--- How to complete this task ---
Somewhere below is a line with "front += [rect(x" and, later, a line with "rect(C + s * 0.287"; repeat those two lines and all the lines between them, exactly as they are.
-- Opening Marker --
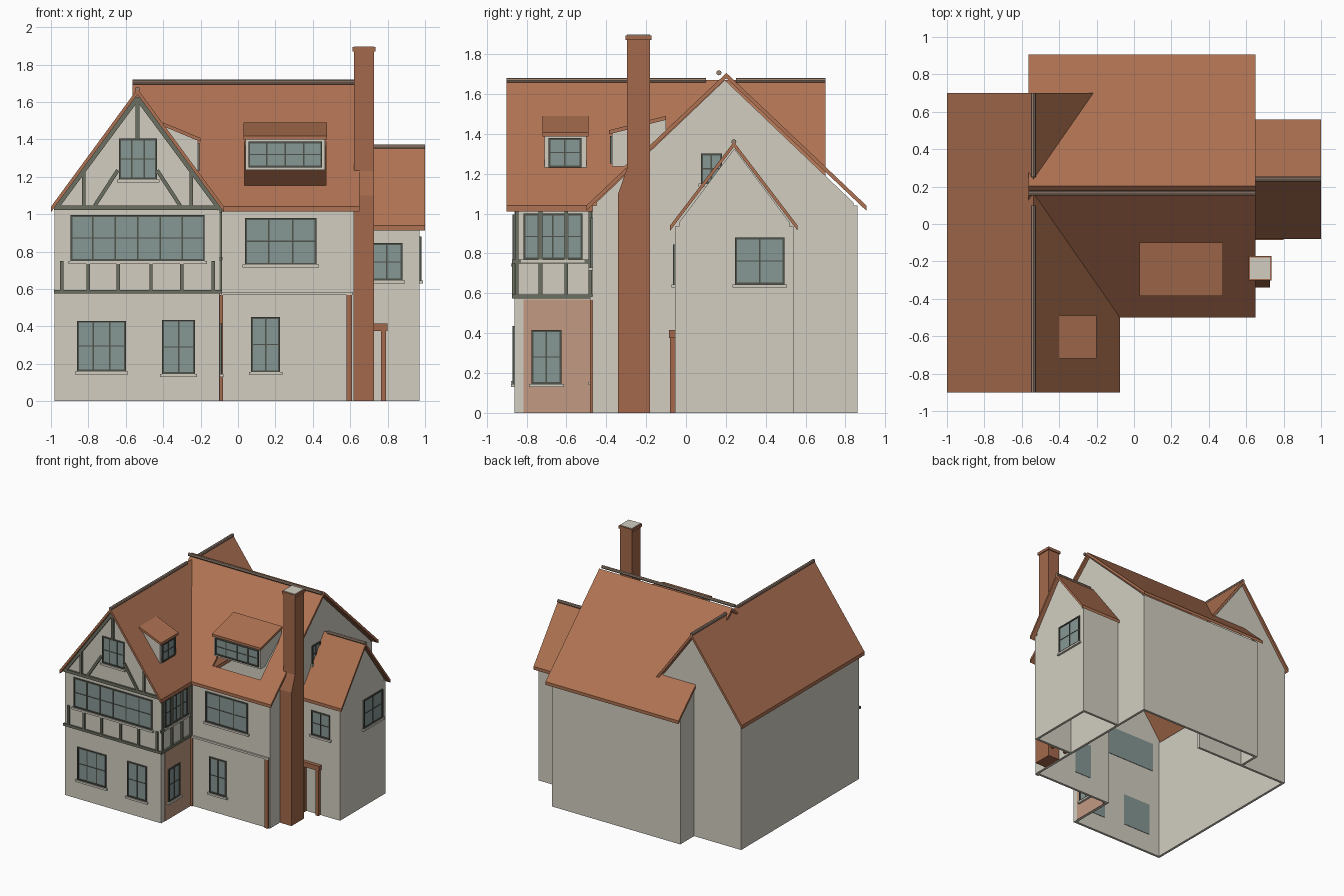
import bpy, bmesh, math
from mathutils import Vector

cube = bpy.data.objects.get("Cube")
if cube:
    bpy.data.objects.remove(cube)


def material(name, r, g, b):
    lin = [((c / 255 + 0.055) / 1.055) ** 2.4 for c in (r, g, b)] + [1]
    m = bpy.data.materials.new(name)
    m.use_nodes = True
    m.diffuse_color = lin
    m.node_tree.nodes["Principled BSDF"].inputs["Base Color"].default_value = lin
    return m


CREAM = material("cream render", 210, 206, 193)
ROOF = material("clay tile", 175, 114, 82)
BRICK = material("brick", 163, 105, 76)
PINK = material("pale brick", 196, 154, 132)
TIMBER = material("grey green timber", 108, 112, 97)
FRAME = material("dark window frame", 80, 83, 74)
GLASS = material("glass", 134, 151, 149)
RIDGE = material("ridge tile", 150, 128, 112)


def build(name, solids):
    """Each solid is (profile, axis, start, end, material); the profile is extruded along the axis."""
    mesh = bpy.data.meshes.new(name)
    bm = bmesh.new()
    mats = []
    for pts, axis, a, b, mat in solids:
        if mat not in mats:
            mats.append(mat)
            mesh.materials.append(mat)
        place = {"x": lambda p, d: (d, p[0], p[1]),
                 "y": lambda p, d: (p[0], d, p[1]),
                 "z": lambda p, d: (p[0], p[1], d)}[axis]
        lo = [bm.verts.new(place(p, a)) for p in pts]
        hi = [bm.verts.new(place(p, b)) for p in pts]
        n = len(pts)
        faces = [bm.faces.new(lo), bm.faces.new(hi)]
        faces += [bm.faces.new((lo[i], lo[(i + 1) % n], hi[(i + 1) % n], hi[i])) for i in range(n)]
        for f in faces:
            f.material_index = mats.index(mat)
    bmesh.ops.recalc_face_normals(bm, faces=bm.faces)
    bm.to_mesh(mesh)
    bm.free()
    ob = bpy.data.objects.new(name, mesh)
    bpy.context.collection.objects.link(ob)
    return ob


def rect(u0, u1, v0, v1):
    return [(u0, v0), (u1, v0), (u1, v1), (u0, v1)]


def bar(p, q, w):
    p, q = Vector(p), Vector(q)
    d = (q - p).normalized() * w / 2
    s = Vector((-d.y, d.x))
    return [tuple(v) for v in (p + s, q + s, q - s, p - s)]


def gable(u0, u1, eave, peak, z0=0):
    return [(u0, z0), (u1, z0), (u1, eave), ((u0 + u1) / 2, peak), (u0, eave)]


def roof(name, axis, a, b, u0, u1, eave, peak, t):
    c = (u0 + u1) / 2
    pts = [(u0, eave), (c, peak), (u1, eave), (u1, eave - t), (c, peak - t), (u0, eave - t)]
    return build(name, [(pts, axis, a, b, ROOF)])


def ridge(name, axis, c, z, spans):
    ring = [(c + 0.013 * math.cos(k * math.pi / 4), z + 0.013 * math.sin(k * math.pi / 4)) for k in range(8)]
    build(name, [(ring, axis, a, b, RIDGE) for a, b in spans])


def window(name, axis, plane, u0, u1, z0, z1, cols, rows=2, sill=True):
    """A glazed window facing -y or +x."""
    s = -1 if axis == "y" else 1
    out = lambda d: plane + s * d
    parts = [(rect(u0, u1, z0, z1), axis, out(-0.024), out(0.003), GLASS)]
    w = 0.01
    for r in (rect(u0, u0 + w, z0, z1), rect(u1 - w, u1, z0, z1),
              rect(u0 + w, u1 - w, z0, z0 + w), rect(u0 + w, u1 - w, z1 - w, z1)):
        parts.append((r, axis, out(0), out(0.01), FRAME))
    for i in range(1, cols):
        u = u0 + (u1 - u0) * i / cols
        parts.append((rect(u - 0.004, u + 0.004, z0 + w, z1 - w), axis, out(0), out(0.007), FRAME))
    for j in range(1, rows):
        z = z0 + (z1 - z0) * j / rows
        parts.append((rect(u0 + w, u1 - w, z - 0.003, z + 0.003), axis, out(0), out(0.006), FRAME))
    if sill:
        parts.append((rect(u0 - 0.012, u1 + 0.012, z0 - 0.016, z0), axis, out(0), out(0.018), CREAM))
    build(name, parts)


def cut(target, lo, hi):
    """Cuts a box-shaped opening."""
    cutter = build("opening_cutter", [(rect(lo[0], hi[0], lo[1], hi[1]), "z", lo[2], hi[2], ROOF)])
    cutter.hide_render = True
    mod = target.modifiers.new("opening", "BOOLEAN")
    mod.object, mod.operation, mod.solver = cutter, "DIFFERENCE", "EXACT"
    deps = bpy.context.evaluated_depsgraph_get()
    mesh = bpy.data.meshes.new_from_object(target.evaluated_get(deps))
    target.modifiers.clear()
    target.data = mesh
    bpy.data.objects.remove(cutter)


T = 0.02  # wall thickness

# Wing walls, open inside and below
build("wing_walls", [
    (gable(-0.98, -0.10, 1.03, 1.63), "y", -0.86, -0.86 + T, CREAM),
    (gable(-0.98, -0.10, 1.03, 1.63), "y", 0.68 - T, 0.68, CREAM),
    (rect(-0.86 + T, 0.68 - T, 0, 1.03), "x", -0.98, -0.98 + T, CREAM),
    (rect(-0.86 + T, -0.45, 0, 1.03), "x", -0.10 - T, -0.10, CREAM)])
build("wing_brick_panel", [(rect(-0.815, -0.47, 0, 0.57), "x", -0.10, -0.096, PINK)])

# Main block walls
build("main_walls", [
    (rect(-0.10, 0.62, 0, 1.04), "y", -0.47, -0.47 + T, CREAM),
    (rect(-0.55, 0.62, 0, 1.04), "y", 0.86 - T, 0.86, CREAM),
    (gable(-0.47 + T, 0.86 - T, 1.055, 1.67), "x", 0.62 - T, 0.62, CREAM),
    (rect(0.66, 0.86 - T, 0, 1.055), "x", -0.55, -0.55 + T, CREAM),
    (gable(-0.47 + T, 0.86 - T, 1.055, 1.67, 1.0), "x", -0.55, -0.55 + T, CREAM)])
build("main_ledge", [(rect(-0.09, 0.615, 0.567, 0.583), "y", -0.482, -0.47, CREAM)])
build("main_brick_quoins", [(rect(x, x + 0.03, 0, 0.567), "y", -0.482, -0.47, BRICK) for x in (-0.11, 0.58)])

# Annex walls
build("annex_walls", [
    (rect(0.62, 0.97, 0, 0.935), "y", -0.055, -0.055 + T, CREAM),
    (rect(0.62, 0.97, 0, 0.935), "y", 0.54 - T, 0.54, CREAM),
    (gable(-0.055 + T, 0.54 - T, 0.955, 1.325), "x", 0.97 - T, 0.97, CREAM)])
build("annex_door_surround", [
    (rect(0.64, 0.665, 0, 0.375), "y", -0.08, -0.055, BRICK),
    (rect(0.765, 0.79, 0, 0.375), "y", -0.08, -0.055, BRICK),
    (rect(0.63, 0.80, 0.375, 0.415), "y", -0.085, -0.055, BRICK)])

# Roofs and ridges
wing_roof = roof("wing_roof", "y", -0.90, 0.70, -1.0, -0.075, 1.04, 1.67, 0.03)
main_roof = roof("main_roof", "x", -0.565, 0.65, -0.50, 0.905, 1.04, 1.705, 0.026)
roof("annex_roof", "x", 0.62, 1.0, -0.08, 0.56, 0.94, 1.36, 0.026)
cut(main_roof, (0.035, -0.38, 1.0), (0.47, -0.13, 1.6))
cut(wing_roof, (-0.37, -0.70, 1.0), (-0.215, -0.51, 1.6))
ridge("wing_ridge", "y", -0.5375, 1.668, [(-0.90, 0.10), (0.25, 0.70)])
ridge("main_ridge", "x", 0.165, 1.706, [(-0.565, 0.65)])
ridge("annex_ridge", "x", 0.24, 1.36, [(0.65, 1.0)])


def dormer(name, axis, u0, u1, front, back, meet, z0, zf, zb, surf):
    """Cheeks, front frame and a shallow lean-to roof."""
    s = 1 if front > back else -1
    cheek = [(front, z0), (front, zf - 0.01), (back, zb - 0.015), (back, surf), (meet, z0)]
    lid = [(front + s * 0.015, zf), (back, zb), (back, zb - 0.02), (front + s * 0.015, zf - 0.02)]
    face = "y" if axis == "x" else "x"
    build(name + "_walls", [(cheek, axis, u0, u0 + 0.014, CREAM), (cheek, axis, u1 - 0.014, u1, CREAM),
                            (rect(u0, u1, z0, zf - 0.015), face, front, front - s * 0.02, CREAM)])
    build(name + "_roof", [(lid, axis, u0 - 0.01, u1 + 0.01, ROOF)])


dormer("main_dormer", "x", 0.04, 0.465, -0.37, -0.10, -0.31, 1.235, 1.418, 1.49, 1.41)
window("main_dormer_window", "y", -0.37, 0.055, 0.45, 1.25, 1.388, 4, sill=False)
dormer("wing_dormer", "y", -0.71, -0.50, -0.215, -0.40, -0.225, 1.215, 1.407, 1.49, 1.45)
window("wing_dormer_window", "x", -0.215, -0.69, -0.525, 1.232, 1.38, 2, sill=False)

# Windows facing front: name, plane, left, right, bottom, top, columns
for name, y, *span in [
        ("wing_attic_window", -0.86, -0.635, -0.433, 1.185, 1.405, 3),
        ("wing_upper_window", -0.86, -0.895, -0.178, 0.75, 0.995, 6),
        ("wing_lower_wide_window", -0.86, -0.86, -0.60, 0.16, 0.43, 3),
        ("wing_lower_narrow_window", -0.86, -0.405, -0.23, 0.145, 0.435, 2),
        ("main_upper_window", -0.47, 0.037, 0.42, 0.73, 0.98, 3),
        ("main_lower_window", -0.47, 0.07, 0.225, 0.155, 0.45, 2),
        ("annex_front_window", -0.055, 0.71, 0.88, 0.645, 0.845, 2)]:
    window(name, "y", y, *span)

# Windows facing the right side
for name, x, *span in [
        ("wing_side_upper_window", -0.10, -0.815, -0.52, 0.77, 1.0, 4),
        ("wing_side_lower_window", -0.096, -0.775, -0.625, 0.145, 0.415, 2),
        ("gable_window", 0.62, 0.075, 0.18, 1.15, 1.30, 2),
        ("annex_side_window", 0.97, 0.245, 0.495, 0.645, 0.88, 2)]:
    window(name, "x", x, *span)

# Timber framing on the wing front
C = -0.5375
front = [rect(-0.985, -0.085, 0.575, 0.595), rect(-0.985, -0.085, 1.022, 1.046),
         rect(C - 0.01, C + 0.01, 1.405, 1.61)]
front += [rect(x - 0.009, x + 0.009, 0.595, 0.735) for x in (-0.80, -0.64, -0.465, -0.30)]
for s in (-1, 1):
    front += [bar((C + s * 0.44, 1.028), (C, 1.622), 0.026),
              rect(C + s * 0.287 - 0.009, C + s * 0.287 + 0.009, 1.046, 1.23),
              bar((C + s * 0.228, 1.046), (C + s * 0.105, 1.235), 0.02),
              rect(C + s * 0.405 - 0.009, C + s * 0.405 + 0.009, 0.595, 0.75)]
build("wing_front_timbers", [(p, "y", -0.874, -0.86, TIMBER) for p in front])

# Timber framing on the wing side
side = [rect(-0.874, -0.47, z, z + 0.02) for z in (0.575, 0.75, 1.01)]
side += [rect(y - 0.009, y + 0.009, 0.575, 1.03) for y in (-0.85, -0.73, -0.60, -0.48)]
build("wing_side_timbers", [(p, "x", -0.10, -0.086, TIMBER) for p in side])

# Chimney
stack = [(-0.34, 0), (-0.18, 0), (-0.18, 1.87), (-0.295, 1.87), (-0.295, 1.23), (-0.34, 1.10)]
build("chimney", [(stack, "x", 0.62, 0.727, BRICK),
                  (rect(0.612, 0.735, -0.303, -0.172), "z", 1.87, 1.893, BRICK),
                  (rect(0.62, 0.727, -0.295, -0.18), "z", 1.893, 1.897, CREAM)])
-- Closing Marker --
--- Finished exercise ---
front += [rect(x - 0.009, x + 0.009, 0.595, 0.735) for x in (-0.80, -0.64, -0.465, -0.30)]
for s in (-1, 1):
    front += [bar((C + s * 0.44, 1.028), (C, 1.622), 0.026),
              rect(C + s * 0.287 - 0.009, C + s * 0.287 + 0.009, 1.046, 1.23),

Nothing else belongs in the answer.